A SHIFT IN FOCUS
In school, Pickens shot whatever came in
front of him, focusing his camera especially
on two of his favorite hobbies at the time:
skateboarding and skiing. But that focus
changed when he began assisting one of his
photo instructors, Walter Urie, a successful
commercial photographer based in southern
California. “[He was] shooting for and working
with clients that had way more budgets than
any skateboarding client at the time,” Pickens
says. “My long-term interest began to shift more
toward that type of commercial photography.”
A couple years later, Pickens moved with
his now-wife to the Bay Area, where he spent
some time riding road bikes, among other
things. “I was just enjoying the move to San
Francisco, and being young without many
responsibilities,” he admits. “Becoming a bike
nut for two years was something that I really
enjoyed and I have really fond memories of
those days.” But, well rested, he returned to
photography when he turned 27.
He found work assisting for photographers,
such as Howard Cao, by cold-emailing their
studios. “I let everyone in the city know that
I was available to assist or able to help out
with anything,” Pickens says, “even to sweep
the floors.” Cao taught him how to promote
himself, namely how to create mailers and set
up meetings with potential clients.
He knew that in order to break out on
his own, he’d need a knockout portfolio, so
when Pickens wasn’t assisting, he picked

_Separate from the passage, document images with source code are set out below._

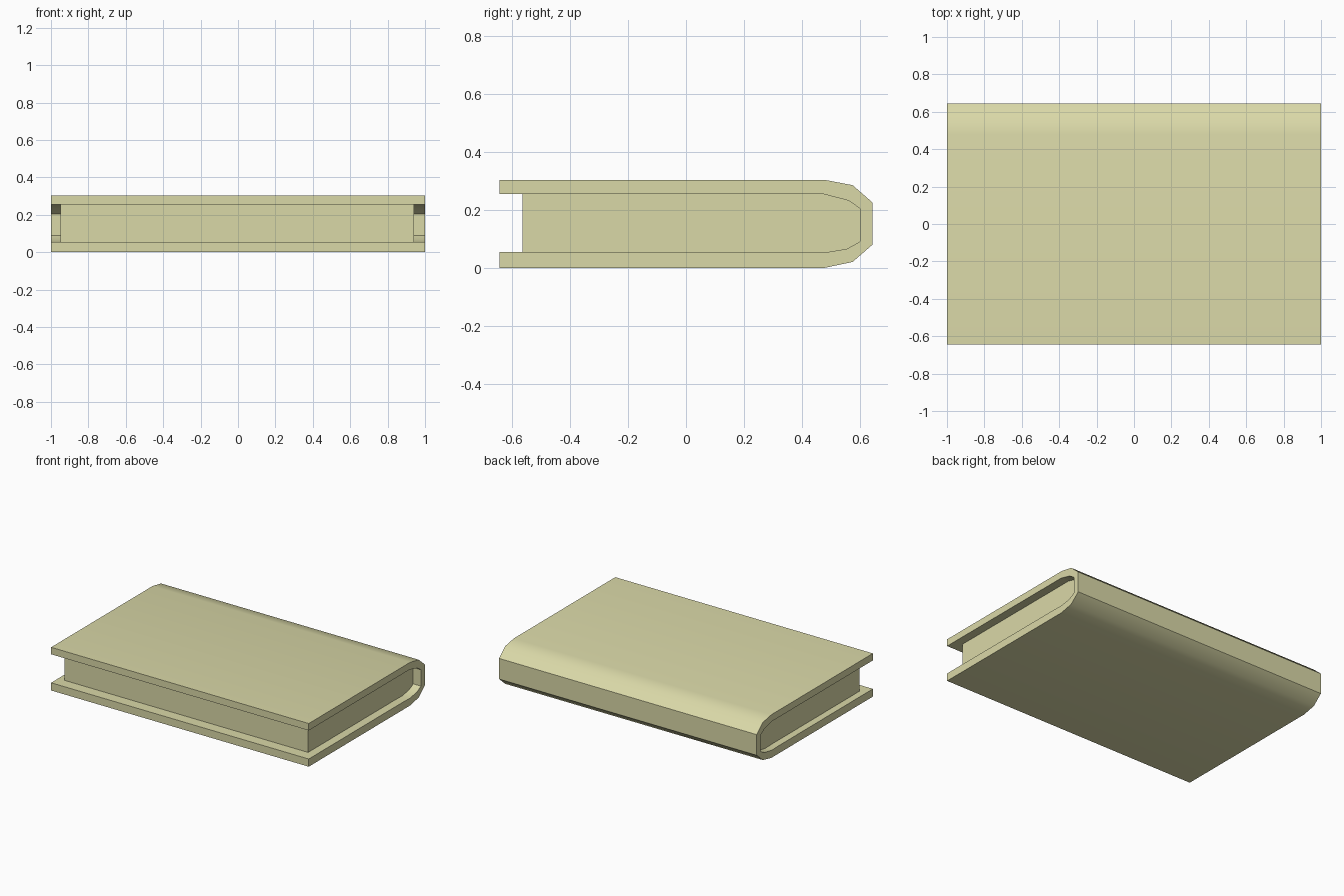
import bpy, bmesh, math

if "Cube" in bpy.data.objects:
    bpy.data.objects.remove(bpy.data.objects["Cube"])

mat = bpy.data.materials.new("book_khaki")
mat.diffuse_color = (0.70, 0.69, 0.39, 1)
mat.use_nodes = True
mat.node_tree.nodes["Principled BSDF"].inputs["Base Color"].default_value = mat.diffuse_color


def extrude_profile(name, profile, x0, x1):
    """Solid made by sweeping a closed (y, z) profile along x."""
    bm = bmesh.new()
    face = bm.faces.new([bm.verts.new((x0, y, z)) for y, z in profile])
    new = bmesh.ops.extrude_face_region(bm, geom=[face])["geom"]
    verts = [g for g in new if isinstance(g, bmesh.types.BMVert)]
    bmesh.ops.translate(bm, verts=verts, vec=(x1 - x0, 0, 0))
    bmesh.ops.recalc_face_normals(bm, faces=bm.faces)
    me = bpy.data.meshes.new(name)
    bm.to_mesh(me)
    bm.free()
    me.materials.append(mat)
    ob = bpy.data.objects.new(name, me)
    bpy.context.collection.objects.link(ob)
    bpy.ops.object.select_all(action='DESELECT')
    ob.select_set(True)
    bpy.context.view_layer.objects.active = ob
    bpy.ops.object.shade_smooth_by_angle(angle=math.radians(38))
    return ob


# Cover: two boards joined by a faceted round spine
outer = [(-0.644, 0), (0.48, 0), (0.575, 0.02), (0.644, 0.08),
         (0.644, 0.225), (0.575, 0.285), (0.48, 0.303), (-0.644, 0.303)]
inner = [(-0.644, 0.254), (0.475, 0.254), (0.56, 0.232), (0.60, 0.205),
         (0.60, 0.09), (0.555, 0.065), (0.475, 0.052), (0.40, 0.054),
         (-0.644, 0.054)]
extrude_profile("cover", outer + inner, -1, 1)

# Page block: follows the inside of the spine, short of the cover edges
pages = [(-0.565, 0.254)] + inner[1:-1] + [(-0.565, 0.054)]
extrude_profile("page_block", pages, -0.95, 0.94)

up whatever miscellaneous jobs came his
way, like portrait assignments for small local
publications and test shoots with models. By
early 2010, he felt comfortable sharing his
accumulated work. “I had just enough decent
imagery to feel kind of…almost sort of like...a
proper portfolio,” he says with a laugh.
The most prestigious clients were on the
East Coast, Pickens figured, so if he wanted
to “make it,” he
had to meet with
them directly. “I
thought to myself,
I’m done assisting.
This is what I’m
going to do: I’m
going to go to
New York,” he says.
Pickens updated his website, his logo and
made promo cards that featured his eye-catching portrait of the industrial designer
Adam Savage (opposite page), originally
shot for San Francisco’s Make magazine.
Photo editors were greeted with the image of
Savage (who’s also the host of the Discovery
Channel television series MythBusters) sitting
on a chair wearing a replica Apollo spacesuit.
Pickens followed the promos with emails,
asking to meet face to face.
Many of the editors took the bait. Pickens
booked a flight to New York and a number
of one-on-one sit-downs. He suspects it’s
because the image on its own is compelling
enough, though his moxie probably did the
trick too. He left with a number of promising
contacts and returned to the Bay Area.
There, he was conveniently situated to take
portraits of rising technology executives in
Silicon Valley, as quite a few of the editors he
met in New York—from Fortune, Inc. and Fast
Company—promptly hired him to do.
CREATIVITY BY HAND
Tech executives are deceptively tough subjects;
they’re not used to being in front of a camera,
and what’s more, translating their metaphysical
work into a two-dimensional composition
is not simple. But Pickens was up for the
challenge, turning to his sketchbooks of ideas
he constantly updates for creative reference.
PREVIOUS SPREAD: Alonzo
King LINES Ballet dancer,
shot for self promotion.
LEFT: Olympic Track and
Field star Erica McLain,
shot for self promotion in
PYSK: CODY PICKENS
LEFT: Kristen Bell for Variety, shot at Universal
Studios in L.A. ABOVE: Giants player Hunter
Pence for San Francisco magazine.